Damn, the head in the sand strategy can't work forever...Was going along fairly well in the shadowy realm of non-diagnosis.
Maybe autism, maybe rett. Then one casual expert visitor drops the bombshell... 'You know you'll have to keep an eye on her for pneumonia.' Because of swallowing difficulties, rett girls often inhale what they're meant to drink.
It shouldn't feel like a bombshell because I've suspected it all along, from day one. (Damn google, it's so easy to diagnose, especially when the doctor says 'dunno, look it up'.) But so far the therapists have shrugged and said, 'All kids with autism are different.' Autism is her official diagnosis. Many times we raised rett syndrome with her paediatrician, but he didn't think it was likely.
Rett has a more troubling prognosis and it seems fairly common for rett kids to die of pneumonia or cardiac arrest in their teens.
The 'scientific' difference is that rett is seen as provably genetic (with autism they're still hunting for genes). But genetic tests don't pick up all rett cases, and just recently a second genetic mutation has been found, which implies that it's not a simple one-to-one relationship. Differences in syndrome severity are explained by which X chromosome controls neurons (one X chromosome being rett-affected) rather than by environmental contributions.
Researchers seem to work backwards from a belief in genetic causes to locate the genes 'responsible'. In the case of rett syndrome they have manufactured a similar (or, as they believe, identical) illness in rodents by mutating a particular gene.

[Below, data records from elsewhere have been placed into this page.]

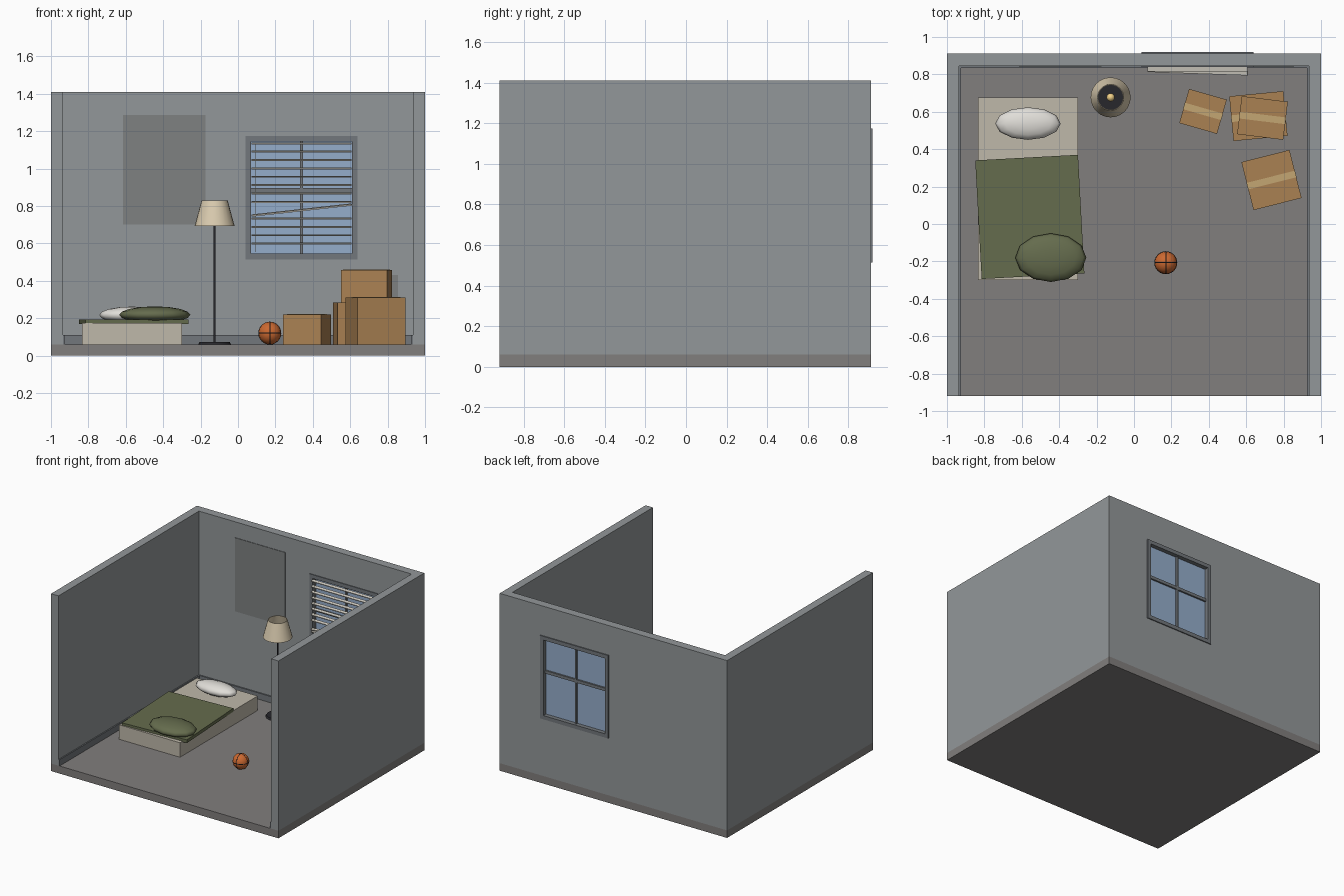
import bpy, bmesh
from math import radians, pi

if "Cube" in bpy.data.objects:
    bpy.data.objects.remove(bpy.data.objects["Cube"])

mats = {}

def paint(ob, name, col):
    if name not in mats:
        m = bpy.data.materials.new(name)
        m.diffuse_color = (*col, 1)
        m.use_nodes = True
        m.node_tree.nodes["Principled BSDF"].inputs["Base Color"].default_value = m.diffuse_color
        mats[name] = m
    ob.data.materials.append(mats[name])

WALL = ("wall_paint", (0.29, 0.31, 0.32))
FLOOR = ("floor_grey", (0.22, 0.21, 0.205))
TRIM = ("trim_grey", (0.17, 0.185, 0.2))
PATCH = ("patch_grey", (0.21, 0.22, 0.22))
GLASS = ("glass_blue", (0.3, 0.42, 0.6))
SLAT = ("slat_white", (0.65, 0.62, 0.55))
CREAM = ("mattress_cream", (0.52, 0.48, 0.4))
GREEN = ("blanket_green", (0.13, 0.15, 0.075))
WHITE = ("pillow_white", (0.75, 0.73, 0.69))
BLACK = ("dark_metal", (0.02, 0.02, 0.025))
SHADE = ("shade_cream", (0.7, 0.6, 0.43))
BULB = ("bulb_yellow", (0.9, 0.65, 0.25))
CARD = ("cardboard", (0.4, 0.22, 0.085))
TAPE = ("tape_tan", (0.55, 0.38, 0.17))
ORANGE = ("ball_orange", (0.6, 0.14, 0.03))

def from_bm(name, bm, mat, loc=(0, 0, 0), rot=(0, 0, 0)):
    me = bpy.data.meshes.new(name)
    bm.to_mesh(me)
    bm.free()
    ob = bpy.data.objects.new(name, me)
    ob.location, ob.rotation_euler = loc, rot
    bpy.context.collection.objects.link(ob)
    paint(ob, *mat)
    return ob

def block(name, center, size, mat, rot=(0, 0, 0)):
    bm = bmesh.new()
    bmesh.ops.create_cube(bm, size=1)
    bmesh.ops.scale(bm, vec=size, verts=bm.verts)
    return from_bm(name, bm, mat, center, rot)

def span(name, x, y, z, mat):
    return block(name, [sum(r) / 2 for r in (x, y, z)], [r[1] - r[0] for r in (x, y, z)], mat)

def ellipsoid(name, center, radii, mat, seg=12, rings=8, rot=(0, 0, 0)):
    bm = bmesh.new()
    bmesh.ops.create_uvsphere(bm, u_segments=seg, v_segments=rings, radius=1)
    bmesh.ops.scale(bm, vec=radii, verts=bm.verts)
    for f in bm.faces:
        f.smooth = True
    return from_bm(name, bm, mat, center, rot)

def lathe(name, profile, loc, mat, seg=24):
    bm = bmesh.new()
    vs = [bm.verts.new((r, 0, z)) for r, z in profile]
    es = [bm.edges.new(p) for p in zip(vs, vs[1:])]
    bmesh.ops.spin(bm, geom=vs + es, cent=(0, 0, 0), axis=(0, 0, 1), angle=2 * pi, steps=seg)
    bmesh.ops.remove_doubles(bm, verts=bm.verts, dist=1e-5)
    bmesh.ops.recalc_face_normals(bm, faces=bm.faces)
    ob = from_bm(name, bm, mat, loc)
    bpy.ops.object.select_all(action='DESELECT')
    ob.select_set(True)
    bpy.context.view_layer.objects.active = ob
    bpy.ops.object.shade_smooth_by_angle(angle=radians(40))
    return ob

F, B, BI, XI, T = -0.92, 0.912, 0.845, 0.935, 1.41

def ring(name, x, z, w, y, mat):
    # rectangular frame: outer x and z ranges, border widths (left, right, bottom, top)
    bm = bmesh.new()
    xo, zo = x, z
    xi, zi = (x[0] + w[0], x[1] - w[1]), (z[0] + w[2], z[1] - w[3])
    loops = []
    for yy in y:
        for a, b in ((xo, zo), (xi, zi)):
            loops.append([bm.verts.new((a[i], yy, b[j])) for i, j in ((0, 0), (1, 0), (1, 1), (0, 1))])
    for p, q in ((0, 1), (1, 3), (3, 2), (2, 0)):
        for i in range(4):
            j = (i + 1) % 4
            bm.faces.new((loops[p][i], loops[p][j], loops[q][j], loops[q][i]))
    bmesh.ops.recalc_face_normals(bm, faces=bm.faces)
    return from_bm(name, bm, mat)

# Room shell
span("floor", (-1, 1), (F, B), (0, 0.06), FLOOR)
for side, s in (("left", -1), ("right", 1)):
    span(side + "_wall", sorted((s * XI, s)), (F, B), (0.06, T), WALL)
    span(side + "_baseboard", sorted((s * (XI - 0.01), s * XI)), (F, BI), (0.06, 0.11), TRIM)
ring("back_wall", (-XI, XI), (0.06, T), (0.06 + XI, XI - 0.62, 0.475, T - 1.155), (BI, B), WALL)
span("back_baseboard", (-XI + 0.01, XI - 0.01), (BI - 0.01, BI), (0.06, 0.11), TRIM)

# Faded patches on the back wall
span("wall_patch", (-0.615, -0.175), (BI - 0.004, BI), (0.70, 1.285), PATCH)
span("low_wall_patch", (0.62, 0.855), (BI - 0.004, BI), (0.2, 0.43), PATCH)

# Window
ring("window_frame", (0.04, 0.64), (0.515, 1.175), (0.03,) * 4, (BI - 0.006, 0.92), TRIM)
span("window_glass", (0.07, 0.61), (0.88, 0.886), (0.545, 1.145), GLASS)
span("vertical_muntin", (0.332, 0.348), (0.868, 0.9), (0.545, 1.145), TRIM)
span("horizontal_muntin", (0.07, 0.61), (0.869, 0.899), (0.872, 0.896), TRIM)

# Blind slats, one of them fallen at an angle
for i in range(13):
    z = 1.135 - i * 0.0447
    if i != 8:
        block("blind_slat_%d" % i, (0.34, 0.827, z), (0.535, 0.025, 0.006), SLAT, (radians(10), 0, 0))
block("fallen_slat", (0.34, 0.815, 0.778), (0.54, 0.022, 0.008), SLAT,
      (radians(12), -radians(6.3), -radians(2)))
span("blind_cord", (0.094, 0.097), (0.826, 0.829), (0.555, 1.135), SLAT)

# Bed on the floor
span("mattress", (-0.835, -0.30), (-0.30, 0.675), (0.06, 0.175), CREAM)
block("blanket", (-0.557, 0.038, 0.181), (0.55, 0.635, 0.026), GREEN, (0, 0, radians(3.1)))
ellipsoid("pillow", (-0.567, 0.537, 0.217), (0.175, 0.087, 0.045), WHITE)
ellipsoid("blanket_bundle", (-0.445, -0.18, 0.218), (0.19, 0.13, 0.045), GREEN)

# Floor lamp
lamp = (-0.125, 0.677, 0)
lathe("lamp_base", [(0, 0.06), (0.087, 0.06), (0.08, 0.073), (0, 0.073)], lamp, BLACK)
lathe("lamp_pole", [(0, 0.07), (0.006, 0.07), (0.006, 0.71), (0, 0.71)], lamp, BLACK, 10)
lathe("lamp_shade", [(0.107, 0.692), (0.07, 0.829), (0.066, 0.829), (0.103, 0.692), (0.107, 0.692)],
      lamp, SHADE)
ellipsoid("lamp_bulb", (lamp[0], lamp[1], 0.727), (0.022, 0.022, 0.024), BULB)

# Ball with three crossing seams
ball = (0.17, -0.207, 0.12)
ellipsoid("ball", ball, (0.06, 0.06, 0.06), ORANGE, 16, 12)
for i, rot in enumerate(((0, 0, 0), (pi / 2, 0, 0), (0, pi / 2, 0))):
    bpy.ops.mesh.primitive_torus_add(location=ball, rotation=rot, major_radius=0.0585,
                                     minor_radius=0.003, major_segments=24, minor_segments=6)
    seam = bpy.context.object
    seam.name = "ball_seam_%d" % i
    paint(seam, *BLACK)

# Taped cardboard boxes: x, y, width, depth, bottom, top, turn
boxes = {
    "small_box": (0.369, 0.602, 0.21, 0.19, 0.06, 0.22, -16),
    "stack_lower_box": (0.665, 0.577, 0.29, 0.24, 0.06, 0.283, 5.5),
    "stack_upper_box": (0.687, 0.567, 0.248, 0.205, 0.283, 0.458, -7),
    "front_box": (0.735, 0.235, 0.265, 0.265, 0.06, 0.31, 14.2),
}
for name, (x, y, w, d, z0, z1, a) in boxes.items():
    r = (0, 0, radians(a))
    block(name, (x, y, (z0 + z1) / 2), (w, d, z1 - z0), CARD, r)
    block(name + "_tape", (x, y, z1), (w + 0.002, 0.036, 0.004), TAPE, r)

I can't help wondering what they used as a mutagen.
There may well be genetic predispositions and causes for various syndromes; I'm not arguing against that. However it may also be true that under conditions of non-exposure to particular agents the genetic mutations involved may never actually cause disease. Under the genetic model, we'll never know for sure.
Our girl underwent a massive improvement within 2 days of chelation. That's all I know.
Something causes autism.